Over the course of the last year I have been working on one watercolor, made up of 21 individual portraits of oyster shells. The shells were saved from restaurant meals consumed all up and down the East Coast, ranging from Florida to Connecticut. Each one commemorates a delicious meal, has been labeled with its provenance, and lovingly portrayed.
Each time I sit down to work on this painting is a small meditation. It requires me to quietly focus on the subtle color changes of an essentially white object and explore the tiny topography that makes each shell unique.
The watercolor set I am using for the painting is one that my mom, Dianne Mumm, had used. She died in April of 2018, from Alzheimer’s. Due to her disease, she had not felt like painting for the last few years of her life. She knew she couldn’t paint like she used to and didn’t want to be incompetent. Mom was a very accomplished watercolorist, always perfecting her craft. I admire her skill with this challenging medium, having never acquired it myself, and cherish her paintings that I have in my home.
Mom created her own palette by choosing individual pans of watercolor, rather than buying a pre-made set.

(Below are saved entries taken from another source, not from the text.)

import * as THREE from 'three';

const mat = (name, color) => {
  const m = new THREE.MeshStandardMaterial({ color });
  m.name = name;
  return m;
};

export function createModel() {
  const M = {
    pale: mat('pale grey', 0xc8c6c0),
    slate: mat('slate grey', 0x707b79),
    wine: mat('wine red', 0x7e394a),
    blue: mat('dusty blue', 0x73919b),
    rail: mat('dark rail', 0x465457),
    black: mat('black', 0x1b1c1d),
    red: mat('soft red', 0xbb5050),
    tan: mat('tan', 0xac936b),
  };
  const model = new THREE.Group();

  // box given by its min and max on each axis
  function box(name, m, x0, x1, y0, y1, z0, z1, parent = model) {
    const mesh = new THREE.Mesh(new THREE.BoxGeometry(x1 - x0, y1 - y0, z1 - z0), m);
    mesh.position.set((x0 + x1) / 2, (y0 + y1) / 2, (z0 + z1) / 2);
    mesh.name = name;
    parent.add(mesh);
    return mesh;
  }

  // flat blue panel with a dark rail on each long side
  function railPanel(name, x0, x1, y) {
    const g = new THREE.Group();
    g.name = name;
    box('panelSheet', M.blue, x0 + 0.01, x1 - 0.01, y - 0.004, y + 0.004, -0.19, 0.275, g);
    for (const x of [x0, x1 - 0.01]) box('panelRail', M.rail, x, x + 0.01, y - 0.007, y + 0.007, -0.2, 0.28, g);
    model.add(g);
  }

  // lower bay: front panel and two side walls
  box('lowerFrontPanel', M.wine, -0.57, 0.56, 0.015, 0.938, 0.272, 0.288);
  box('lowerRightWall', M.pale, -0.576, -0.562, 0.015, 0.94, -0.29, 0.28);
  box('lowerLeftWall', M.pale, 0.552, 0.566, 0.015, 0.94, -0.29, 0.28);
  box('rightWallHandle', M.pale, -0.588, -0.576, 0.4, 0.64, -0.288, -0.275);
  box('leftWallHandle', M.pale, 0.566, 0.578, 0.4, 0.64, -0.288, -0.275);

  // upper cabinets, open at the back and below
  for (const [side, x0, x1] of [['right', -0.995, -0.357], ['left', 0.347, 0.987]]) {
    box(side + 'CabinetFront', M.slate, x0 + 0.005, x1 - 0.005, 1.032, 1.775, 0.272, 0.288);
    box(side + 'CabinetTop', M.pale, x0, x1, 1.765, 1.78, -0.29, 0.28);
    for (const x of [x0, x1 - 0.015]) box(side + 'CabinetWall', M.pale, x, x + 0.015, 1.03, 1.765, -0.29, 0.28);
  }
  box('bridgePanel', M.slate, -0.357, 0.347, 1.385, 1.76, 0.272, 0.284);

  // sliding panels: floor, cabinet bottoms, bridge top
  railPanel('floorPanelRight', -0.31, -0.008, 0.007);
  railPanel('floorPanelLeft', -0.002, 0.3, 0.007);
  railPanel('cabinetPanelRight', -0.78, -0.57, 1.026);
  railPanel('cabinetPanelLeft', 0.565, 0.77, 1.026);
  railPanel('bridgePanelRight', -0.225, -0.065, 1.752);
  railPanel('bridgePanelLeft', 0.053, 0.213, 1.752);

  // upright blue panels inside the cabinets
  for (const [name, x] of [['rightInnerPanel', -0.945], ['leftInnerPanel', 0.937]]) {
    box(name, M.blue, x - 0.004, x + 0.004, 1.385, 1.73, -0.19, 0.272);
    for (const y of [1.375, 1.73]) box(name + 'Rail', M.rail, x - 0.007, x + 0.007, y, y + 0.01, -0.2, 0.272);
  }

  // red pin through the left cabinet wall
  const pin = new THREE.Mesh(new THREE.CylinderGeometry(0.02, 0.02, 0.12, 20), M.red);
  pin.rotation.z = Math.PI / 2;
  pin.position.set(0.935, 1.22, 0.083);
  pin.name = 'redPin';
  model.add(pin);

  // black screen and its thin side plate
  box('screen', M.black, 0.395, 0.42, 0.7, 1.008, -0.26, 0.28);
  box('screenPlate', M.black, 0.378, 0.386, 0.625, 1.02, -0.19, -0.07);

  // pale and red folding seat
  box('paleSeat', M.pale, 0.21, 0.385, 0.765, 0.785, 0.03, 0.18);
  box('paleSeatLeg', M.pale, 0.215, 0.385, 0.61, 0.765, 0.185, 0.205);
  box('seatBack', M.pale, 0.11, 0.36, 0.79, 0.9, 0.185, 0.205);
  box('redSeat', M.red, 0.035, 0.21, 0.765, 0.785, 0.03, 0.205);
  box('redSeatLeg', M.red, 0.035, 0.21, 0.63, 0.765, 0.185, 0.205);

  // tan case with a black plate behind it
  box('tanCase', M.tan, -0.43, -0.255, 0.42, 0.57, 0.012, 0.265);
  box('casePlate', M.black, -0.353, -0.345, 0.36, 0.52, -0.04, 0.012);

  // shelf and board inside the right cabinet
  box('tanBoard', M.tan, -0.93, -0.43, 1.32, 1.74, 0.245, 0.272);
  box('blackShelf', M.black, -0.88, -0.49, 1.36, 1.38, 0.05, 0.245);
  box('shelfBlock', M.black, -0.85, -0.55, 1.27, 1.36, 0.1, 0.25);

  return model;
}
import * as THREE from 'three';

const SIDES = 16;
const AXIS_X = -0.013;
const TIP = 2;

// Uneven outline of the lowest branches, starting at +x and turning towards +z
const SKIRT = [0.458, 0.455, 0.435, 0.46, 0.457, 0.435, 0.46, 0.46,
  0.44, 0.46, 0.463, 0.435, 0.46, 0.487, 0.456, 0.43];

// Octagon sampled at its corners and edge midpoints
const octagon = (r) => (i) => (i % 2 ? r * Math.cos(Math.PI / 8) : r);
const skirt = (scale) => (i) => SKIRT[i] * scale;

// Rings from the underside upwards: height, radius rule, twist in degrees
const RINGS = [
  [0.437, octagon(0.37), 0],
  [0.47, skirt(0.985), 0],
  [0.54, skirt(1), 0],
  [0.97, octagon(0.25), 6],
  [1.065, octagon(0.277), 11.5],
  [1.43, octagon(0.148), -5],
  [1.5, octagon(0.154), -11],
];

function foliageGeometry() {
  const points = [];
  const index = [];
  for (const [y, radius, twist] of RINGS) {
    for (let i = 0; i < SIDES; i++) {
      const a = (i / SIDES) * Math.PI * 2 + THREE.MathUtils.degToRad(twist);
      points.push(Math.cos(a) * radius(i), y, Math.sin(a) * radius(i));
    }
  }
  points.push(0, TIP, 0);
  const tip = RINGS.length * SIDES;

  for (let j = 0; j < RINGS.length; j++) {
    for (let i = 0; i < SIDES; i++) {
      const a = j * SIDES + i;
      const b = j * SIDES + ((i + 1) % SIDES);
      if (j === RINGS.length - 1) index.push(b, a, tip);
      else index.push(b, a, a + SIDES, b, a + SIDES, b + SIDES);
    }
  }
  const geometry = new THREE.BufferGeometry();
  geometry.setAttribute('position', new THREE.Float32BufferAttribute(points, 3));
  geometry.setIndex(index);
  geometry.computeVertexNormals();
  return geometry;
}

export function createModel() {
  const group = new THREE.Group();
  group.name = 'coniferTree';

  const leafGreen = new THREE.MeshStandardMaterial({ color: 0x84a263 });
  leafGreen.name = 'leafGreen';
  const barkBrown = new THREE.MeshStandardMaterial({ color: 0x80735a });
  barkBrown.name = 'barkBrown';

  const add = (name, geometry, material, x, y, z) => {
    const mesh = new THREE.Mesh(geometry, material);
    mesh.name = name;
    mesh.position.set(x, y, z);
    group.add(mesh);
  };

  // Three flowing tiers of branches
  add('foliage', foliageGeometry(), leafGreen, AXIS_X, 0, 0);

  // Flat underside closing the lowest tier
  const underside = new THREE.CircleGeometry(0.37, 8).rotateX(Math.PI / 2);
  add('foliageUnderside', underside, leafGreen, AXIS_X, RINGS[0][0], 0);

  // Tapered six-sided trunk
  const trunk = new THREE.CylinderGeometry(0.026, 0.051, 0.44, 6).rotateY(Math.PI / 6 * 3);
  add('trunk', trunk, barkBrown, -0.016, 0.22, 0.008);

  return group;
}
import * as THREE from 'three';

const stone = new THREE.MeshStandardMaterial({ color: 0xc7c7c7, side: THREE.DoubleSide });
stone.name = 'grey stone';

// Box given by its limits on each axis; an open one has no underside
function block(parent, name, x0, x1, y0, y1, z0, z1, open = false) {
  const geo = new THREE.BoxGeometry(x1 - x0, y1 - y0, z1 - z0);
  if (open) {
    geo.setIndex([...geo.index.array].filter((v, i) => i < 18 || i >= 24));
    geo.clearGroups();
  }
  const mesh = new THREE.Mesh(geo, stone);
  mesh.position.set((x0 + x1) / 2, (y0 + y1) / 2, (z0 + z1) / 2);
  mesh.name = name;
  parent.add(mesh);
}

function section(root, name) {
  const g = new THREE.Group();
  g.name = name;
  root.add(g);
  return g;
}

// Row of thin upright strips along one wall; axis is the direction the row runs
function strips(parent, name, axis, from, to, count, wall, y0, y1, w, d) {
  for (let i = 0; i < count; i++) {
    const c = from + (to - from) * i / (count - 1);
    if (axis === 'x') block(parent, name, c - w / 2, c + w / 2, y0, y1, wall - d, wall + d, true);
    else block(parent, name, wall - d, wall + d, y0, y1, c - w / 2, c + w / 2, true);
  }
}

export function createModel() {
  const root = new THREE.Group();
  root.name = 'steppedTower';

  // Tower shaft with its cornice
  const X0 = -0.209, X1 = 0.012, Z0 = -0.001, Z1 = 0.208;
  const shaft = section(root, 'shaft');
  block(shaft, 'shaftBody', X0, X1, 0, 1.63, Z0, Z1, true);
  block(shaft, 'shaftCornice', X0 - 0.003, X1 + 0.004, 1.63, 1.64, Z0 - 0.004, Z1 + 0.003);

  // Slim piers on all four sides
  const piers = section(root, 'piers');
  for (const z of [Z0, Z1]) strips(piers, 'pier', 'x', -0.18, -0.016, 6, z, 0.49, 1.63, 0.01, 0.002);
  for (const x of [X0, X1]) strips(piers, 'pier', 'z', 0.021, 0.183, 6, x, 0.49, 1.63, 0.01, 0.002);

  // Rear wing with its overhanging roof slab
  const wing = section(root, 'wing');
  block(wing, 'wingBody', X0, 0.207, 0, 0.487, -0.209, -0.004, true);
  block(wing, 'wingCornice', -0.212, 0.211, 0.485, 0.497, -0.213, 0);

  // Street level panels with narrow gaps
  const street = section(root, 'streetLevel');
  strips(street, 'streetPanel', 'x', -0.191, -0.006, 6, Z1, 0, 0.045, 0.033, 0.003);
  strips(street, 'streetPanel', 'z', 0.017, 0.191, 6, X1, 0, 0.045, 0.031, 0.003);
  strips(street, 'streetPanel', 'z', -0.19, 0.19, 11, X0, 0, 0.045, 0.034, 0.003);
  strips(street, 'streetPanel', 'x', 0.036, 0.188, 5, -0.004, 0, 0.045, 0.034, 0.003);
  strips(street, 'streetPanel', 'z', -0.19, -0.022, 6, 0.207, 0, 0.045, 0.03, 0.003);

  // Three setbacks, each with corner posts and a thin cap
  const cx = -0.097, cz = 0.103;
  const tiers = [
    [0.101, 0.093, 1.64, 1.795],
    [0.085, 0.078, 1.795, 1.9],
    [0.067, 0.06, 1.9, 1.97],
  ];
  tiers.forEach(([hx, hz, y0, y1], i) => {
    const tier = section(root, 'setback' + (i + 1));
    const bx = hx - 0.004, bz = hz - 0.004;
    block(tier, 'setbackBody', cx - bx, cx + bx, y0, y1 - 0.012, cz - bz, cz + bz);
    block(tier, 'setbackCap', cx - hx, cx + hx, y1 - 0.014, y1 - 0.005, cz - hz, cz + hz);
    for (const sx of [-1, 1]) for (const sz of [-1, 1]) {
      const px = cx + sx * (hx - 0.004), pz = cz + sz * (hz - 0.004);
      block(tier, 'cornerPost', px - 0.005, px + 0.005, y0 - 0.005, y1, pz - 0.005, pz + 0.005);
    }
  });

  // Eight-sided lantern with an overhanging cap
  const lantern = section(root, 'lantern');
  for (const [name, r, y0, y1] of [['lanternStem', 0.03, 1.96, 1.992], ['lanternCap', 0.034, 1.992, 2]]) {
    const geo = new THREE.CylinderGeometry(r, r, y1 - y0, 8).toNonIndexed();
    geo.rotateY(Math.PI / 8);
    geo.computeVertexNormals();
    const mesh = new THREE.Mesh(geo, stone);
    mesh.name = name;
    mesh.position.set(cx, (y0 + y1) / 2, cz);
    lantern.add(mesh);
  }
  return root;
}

Her color choices were bolder than mine. Her paintings of Iowa fields frequently contained swathes of purple and shadows of deep turquoise. How is it that the pan of bright orange is nearly empty? Using her watercolors means I too consider the possibility of these colors in the natural world. I have been finding myself becoming bolder in the color choices in my own artworks.
Her brushes are all high quality sable. She had gathered a wide assortment of sizes and shapes. For my oyster painting I’m generally reaching for the fine points to paint the tiny details of an oyster shell.
I don’t know to what purpose I will ultimately put this one watercolor of mine. And I already have enough shells collected that I have to start a new painting.
But this whole exercise is a precious experience that has brought me a little closer to Mom.